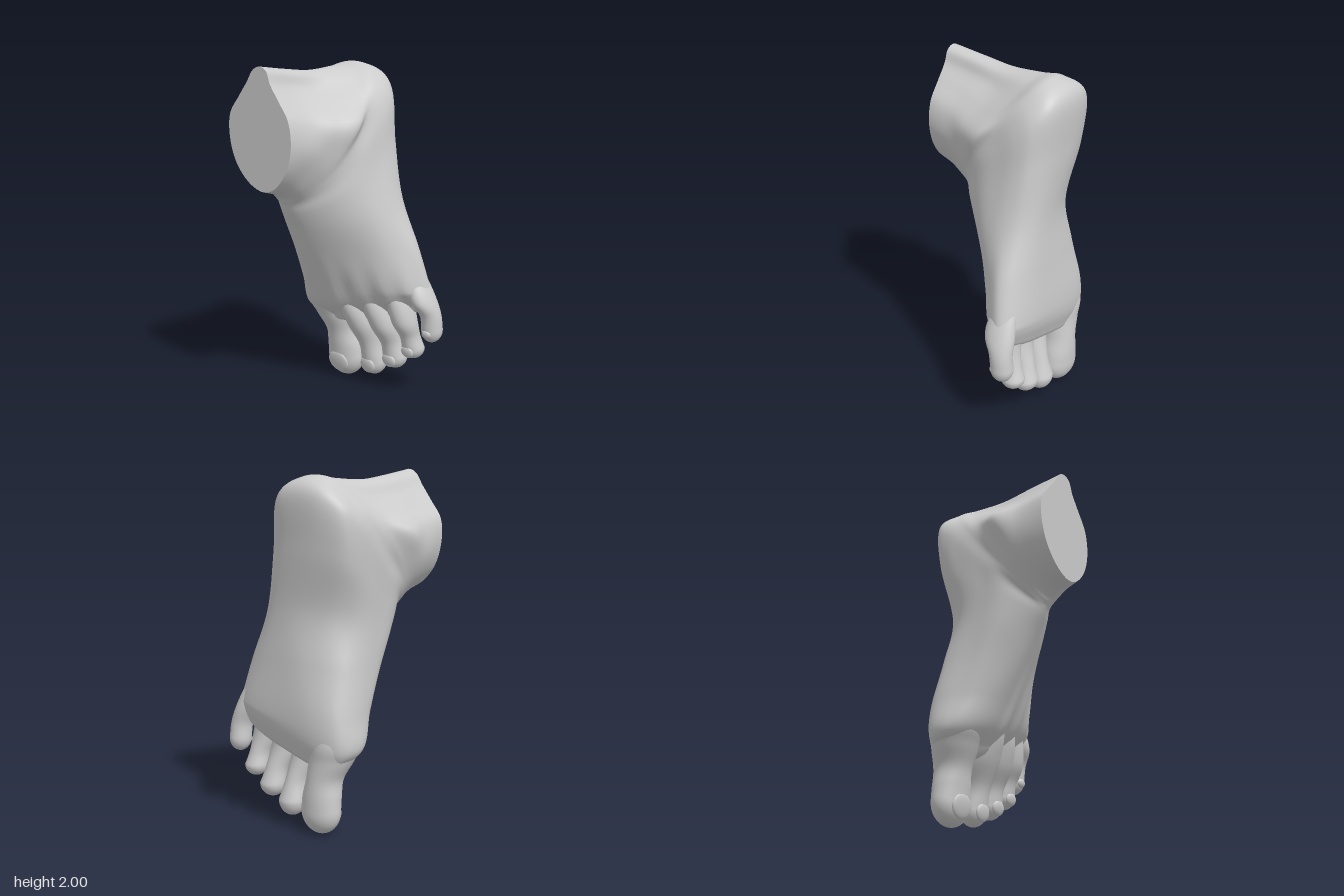
import * as THREE from 'three';

const material = new THREE.MeshStandardMaterial({ color: 0xcccccc });
const v = (x, y, z) => new THREE.Vector3(x, y, z);
const RING = 96;

// Skins a list of equal-length rings with a smooth surface.
function skin(rings) {
  const n = rings[0].length, index = [];
  for (let i = 0; i < rings.length - 1; i++) {
    for (let j = 0; j < n; j++) {
      const k = (j + 1) % n;
      const a = i * n + j, b = i * n + k, c = a + n, d = b + n;
      index.push(a, c, b, b, c, d);
    }
  }
  const geo = new THREE.BufferGeometry().setFromPoints(rings.flat());
  geo.setIndex(index);
  geo.computeVertexNormals();
  return geo;
}

function mesh(name, geo) {
  const m = new THREE.Mesh(geo, material);
  m.name = name;
  return m;
}

// Positions across a section, from instep (0) to heel or sole (1).
const STEPS = [0.05, 0.2, 0.4, 0.6, 0.75, 0.87, 0.97];

// Sections fan round the instep: instep [y, z, x], outer [y, z, x],
// outer-side x and inner-side x at each step, slant of y across x.
const legSections = [
  [[1.31, 0.43, -0.17], [2.0, 0.43, -0.185], [-0.08, 0.005, 0.042, 0.022, -0.05, -0.11, -0.14], [-0.28, -0.385, -0.435, -0.43, -0.355, -0.29, -0.24]],
  [[1.285, 0.35, -0.17], [1.97, 0.22, -0.19], [-0.07, 0.015, 0.068, 0.05, -0.035, -0.11, -0.14], [-0.28, -0.39, -0.45, -0.44, -0.36, -0.295, -0.25]],
  [[1.255, 0.3, -0.17], [1.95, 0.03, -0.19], [-0.06, 0.03, 0.09, 0.11, 0.02, -0.08, -0.13], [-0.28, -0.39, -0.46, -0.483, -0.385, -0.3, -0.25]],
  [[1.23, 0.28, -0.17], [1.962, -0.17, -0.17], [-0.06, 0.045, 0.12, 0.157, 0.085, 0, -0.08], [-0.28, -0.39, -0.435, -0.43, -0.38, -0.315, -0.25]],
  [[1.21, 0.265, -0.17], [1.978, -0.3, -0.13], [-0.06, 0.06, 0.125, 0.13, 0.11, 0.065, -0.02], [-0.28, -0.39, -0.415, -0.42, -0.395, -0.33, -0.245]],
  [[1.19, 0.255, -0.17], [1.89, -0.415, -0.13], [-0.06, 0.075, 0.145, 0.155, 0.148, 0.115, 0.03], [-0.27, -0.385, -0.415, -0.428, -0.425, -0.395, -0.29]],
];
const footSections = [
  [[1.15, 0.235, -0.17], [1.6, -0.41, -0.1], [-0.06, 0.085, 0.165, 0.18, 0.175, 0.145, 0.05], [-0.27, -0.375, -0.4, -0.41, -0.405, -0.375, -0.25]],
  [[1.05, 0.18, -0.17], [1.25, -0.388, 0.02], [-0.06, 0.09, 0.2, 0.24, 0.24, 0.21, 0.13], [-0.27, -0.365, -0.385, -0.375, -0.33, -0.26, -0.12]],
  [[0.88, 0.095, -0.18], [0.95, -0.405, 0.03], [-0.07, 0.09, 0.24, 0.315, 0.345, 0.315, 0.21], [-0.27, -0.36, -0.385, -0.388, -0.365, -0.3, -0.16]],
  [[0.7, 0, -0.19], [0.7, -0.425, 0], [-0.08, 0.11, 0.29, 0.378, 0.403, 0.375, 0.27], [-0.29, -0.37, -0.405, -0.415, -0.4, -0.36, -0.24], 0.05],
  [[0.58, -0.075, -0.19], [0.58, -0.42, 0], [-0.08, 0.12, 0.305, 0.385, 0.405, 0.378, 0.27], [-0.3, -0.385, -0.425, -0.428, -0.41, -0.365, -0.25], 0.2],
  [[0.49, -0.165, -0.17], [0.47, -0.385, 0], [-0.08, 0.08, 0.24, 0.33, 0.355, 0.335, 0.25], [-0.24, -0.3, -0.33, -0.34, -0.34, -0.31, -0.22], 0.25],
];

function sectionPoints([inner, outer, lateral, medial, slant = 0]) {
  const at = (t, x) => v(x,
    THREE.MathUtils.lerp(inner[0], outer[0], t) + slant * x,
    THREE.MathUtils.lerp(inner[1], outer[1], t));
  return [
    at(0, inner[2]),
    ...STEPS.map((t, i) => at(t, lateral[i])),
    at(1, outer[2]),
    ...STEPS.map((t, i) => at(t, medial[i])).reverse(),
  ];
}

// Raises soft ridges on top of the forefoot that lead into the toes.
function addRidge(p) {
  const { smoothstep } = THREE.MathUtils;
  const along = 1 - smoothstep(p.y, 0.55, 0.95);
  const top = smoothstep(p.z, -0.32, -0.2);
  const spread = 1 - 0.45 * (p.y - 0.6);
  for (const x of [-0.07, 0.085, 0.235, 0.37]) {
    p.z += 0.024 * along * top * Math.exp(-(((p.x - x * spread) / 0.045) ** 2));
  }
  return p;
}

function bodyRings() {
  const sections = [...legSections, ...footSections].map(sectionPoints);
  const rails = sections[0].map((_, j) =>
    new THREE.CatmullRomCurve3(sections.map(s => s[j]), false, 'catmullrom', 0.5));
  const rings = [], count = 100;
  for (let i = 0; i <= count; i++) {
    const loop = new THREE.CatmullRomCurve3(rails.map(r => r.getPoint(i / count)), true, 'centripetal');
    rings.push(loop.getPoints(RING).slice(0, RING).map(addRidge));
  }
  // Rounded closure behind the toes
  const last = rings[rings.length - 1];
  const centre = last.reduce((s, p) => s.add(p), v(0, 0, 0)).divideScalar(RING);
  for (const [scale, drop] of [[0.93, 0.018], [0.8, 0.034], [0.55, 0.045], [0.01, 0.05]]) {
    rings.push(last.map(p => p.clone().lerp(centre, 1 - scale).add(v(0, -drop, 0))));
  }
  return rings;
}

// Toe keys from root to pad: [y, x, z, half width, half depth]; tip is its lowest y.
const toes = [
  { name: 'bigToe', tip: 0.005, nail: [0.078, 0.07], keys: [
    [0.76, -0.27, -0.24, 0.08, 0.1], [0.55, -0.285, -0.25, 0.138, 0.152], [0.43, -0.262, -0.275, 0.128, 0.13],
    [0.32, -0.238, -0.305, 0.104, 0.107], [0.22, -0.228, -0.318, 0.118, 0.1], [0.135, -0.225, -0.324, 0.126, 0.094]] },
  { name: 'secondToe', tip: 0.06, nail: [0.055, 0.052], keys: [
    [0.74, -0.09, -0.18, 0.05, 0.09], [0.56, -0.06, -0.215, 0.075, 0.12], [0.41, -0.035, -0.245, 0.084, 0.095],
    [0.27, -0.012, -0.3, 0.064, 0.074], [0.15, -0.005, -0.335, 0.08, 0.078]] },
  { name: 'thirdToe', tip: 0.14, nail: [0.05, 0.044], keys: [
    [0.78, 0.05, -0.23, 0.05, 0.08], [0.59, 0.09, -0.24, 0.072, 0.11], [0.43, 0.122, -0.265, 0.08, 0.09],
    [0.31, 0.142, -0.315, 0.064, 0.07], [0.215, 0.153, -0.342, 0.076, 0.074]] },
  { name: 'fourthToe', tip: 0.235, nail: [0.044, 0.038], keys: [
    [0.82, 0.18, -0.27, 0.045, 0.07], [0.64, 0.232, -0.272, 0.066, 0.095], [0.48, 0.265, -0.285, 0.073, 0.086],
    [0.38, 0.28, -0.322, 0.058, 0.068], [0.3, 0.288, -0.346, 0.068, 0.07]] },
  { name: 'littleToe', tip: 0.362, nail: [0.033, 0.028], keys: [
    [0.88, 0.25, -0.31, 0.04, 0.05], [0.73, 0.335, -0.312, 0.056, 0.08], [0.62, 0.38, -0.32, 0.066, 0.092],
    [0.53, 0.41, -0.348, 0.06, 0.07], [0.44, 0.414, -0.36, 0.062, 0.067]] },
];

function toeGeometry({ keys, tip }) {
  const centres = new THREE.CatmullRomCurve3(keys.map(k => v(k[1], k[0], k[2])), false, 'catmullrom', 0.5);
  const radii = new THREE.CatmullRomCurve3(keys.map(k => v(k[3], k[4], 0)), false, 'catmullrom', 0.5);
  const sides = 36, rings = [];
  const addRing = (c, rx, rz) => rings.push(Array.from({ length: sides }, (_, j) => {
    const a = (j / sides) * Math.PI * 2;
    return v(c.x + rx * Math.cos(a), c.y, c.z - rz * Math.sin(a));
  }));
  for (let i = 0; i <= 32; i++) {
    const r = radii.getPoint(i / 32);
    addRing(centres.getPoint(i / 32), r.x, r.y);
  }
  // Domed tip
  const [y, x, z, rx, rz] = keys[keys.length - 1];
  for (let i = 1; i <= 12; i++) {
    const a = (i / 12) * Math.PI / 2, s = Math.max(Math.cos(a), 0.005);
    addRing(v(x, y - (y - tip) * Math.sin(a), z), rx * s, rz * s);
  }
  return skin(rings);
}

export function createModel() {
  const model = new THREE.Group();
  model.name = 'foot';

  // Ankle, heel, arch and forefoot in one skin
  const rings = bodyRings();
  model.add(mesh('footBody', skin(rings)));

  // Flat cut through the leg
  const cut = mesh('ankleCut', new THREE.ShapeGeometry(
    new THREE.Shape(rings[0].map(p => new THREE.Vector2(p.x, p.y)))));
  cut.position.z = rings[0][0].z;
  model.add(cut);

  // Toes with their nails
  for (const toe of toes) {
    const group = new THREE.Group();
    group.name = toe.name;
    group.add(mesh('toe', toeGeometry(toe)));
    const [y, x, z, , rz] = toe.keys[toe.keys.length - 1];
    const nail = mesh('toenail', new THREE.SphereGeometry(1, 24, 16));
    nail.scale.set(toe.nail[0], toe.nail[1], 0.018);
    nail.position.set(x, y - 0.22 * (y - toe.tip), z + rz * 0.84);
    nail.rotation.x = 0.2;
    group.add(nail);
    model.add(group);
  }
  return model;
}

---*---

> Exercise
Exact repetition is required for the lines from the first one in the listing through the one that holds "const k = (j + 1) % n;", and pictures are to be omitted.

> Answer box
import * as THREE from 'three';

const material = new THREE.MeshStandardMaterial({ color: 0xcccccc });
const v = (x, y, z) => new THREE.Vector3(x, y, z);
const RING = 96;

// Skins a list of equal-length rings with a smooth surface.
function skin(rings) {
  const n = rings[0].length, index = [];
  for (let i = 0; i < rings.length - 1; i++) {
    for (let j = 0; j < n; j++) {
      const k = (j + 1) % n;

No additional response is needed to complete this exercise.